De Blasio has not deployed a uniform strategy to address the incidents. With the driving footage, he deferred to his NYPD drivers and refused to question whether they had driven recklessly. He downplayed his call to the police on his friend's behalf, insisting he was simply trying to learn more about what happened. But he did acknowledge that the Upper East Side was not sufficiently plowed and appeared on "Today" to make nice with Roker.
"We live in a town and a culture where things can become distractions," said mayoral spokesman Phil Walkzak. "But I will say I do not think these hiccups have distracted from our larger policy agenda."

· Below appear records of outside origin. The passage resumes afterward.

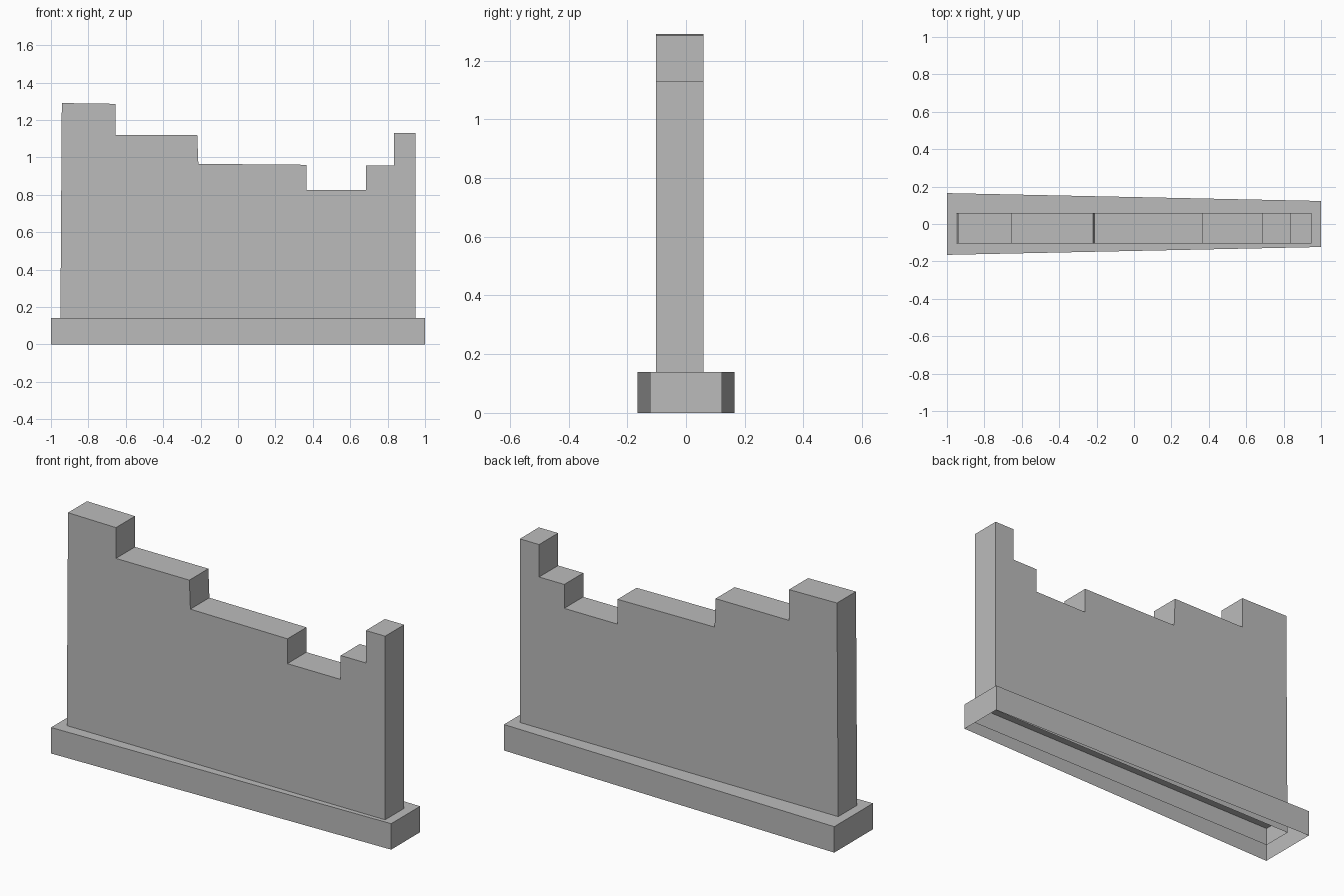
import bpy
import bmesh

cube = bpy.data.objects.get("Cube")
if cube:
    bpy.data.objects.remove(cube, do_unlink=True)

# Single plain stone colour
stone = bpy.data.materials.new("stone_grey")
stone.use_nodes = True
colour = (0.5, 0.5, 0.5, 1.0)
stone.diffuse_color = colour
stone.node_tree.nodes["Principled BSDF"].inputs["Base Color"].default_value = colour


def extrude_outline(name, points, offset, open_edge=None, cap_start=True):
    """Extrude a flat outline; optionally omit one side face or the start cap."""
    bm = bmesh.new()
    start = [bm.verts.new(p) for p in points]
    end = [bm.verts.new([a + b for a, b in zip(p, offset)]) for p in points]
    if cap_start:
        bm.faces.new(start)
    bm.faces.new(end[::-1])
    count = len(points)
    for i in range(count):
        if i != open_edge:
            j = (i + 1) % count
            bm.faces.new((start[j], start[i], end[i], end[j]))
    bmesh.ops.recalc_face_normals(bm, faces=bm.faces)
    mesh = bpy.data.meshes.new(name)
    bm.to_mesh(mesh)
    bm.free()
    mesh.materials.append(stone)
    obj = bpy.data.objects.new(name, mesh)
    bpy.context.collection.objects.link(obj)
    return obj


# Tapered plinth, hollow and open underneath
plinth = [(-1, -0.165, 0), (1, -0.123, 0), (1, 0.123, 0), (-1, 0.165, 0)]
extrude_outline("plinth", plinth, (0, 0, 0.14), cap_start=False)

# Broken stepped wall, open along its bottom edge inside the plinth
wall_front, wall_back = -0.103, 0.059
steps = [
    (-0.95, 0.045), (0.95, 0.045),
    (0.95, 1.13), (0.835, 1.13),
    (0.835, 0.955), (0.685, 0.955),
    (0.685, 0.826), (0.367, 0.826),
    (0.367, 0.96), (-0.212, 0.965),
    (-0.218, 1.12), (-0.656, 1.12),
    (-0.656, 1.286), (-0.942, 1.29),
]
extrude_outline("ruined_wall", [(x, wall_front, z) for x, z in steps],
                (0, wall_back - wall_front, 0), open_edge=0)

Some political observers agree, believing that de Blasio's agenda — fueled by the mandate he captured with his landslide win — will not be seriously impacted.
"These are minor bumps. He is settling in and there's a natural adjustment period," said Bob Liff, a longtime Democratic consultant. "The press can be self-serving at times: in actuality, the most important things he's done so far aren't these scandals, but his appointments, and they have been top-notch and reassuring. ... This is a man who wants to do a good job running the city."
Even Rudolph Giuliani, the Republican former mayor who frequently trades barbs with de Blasio, came to the current mayor's aid during the flap over the call to the NYPD.
"I don't see that it's a big deal," Giuliani told The New York Times. "He's a new mayor. Give him a break."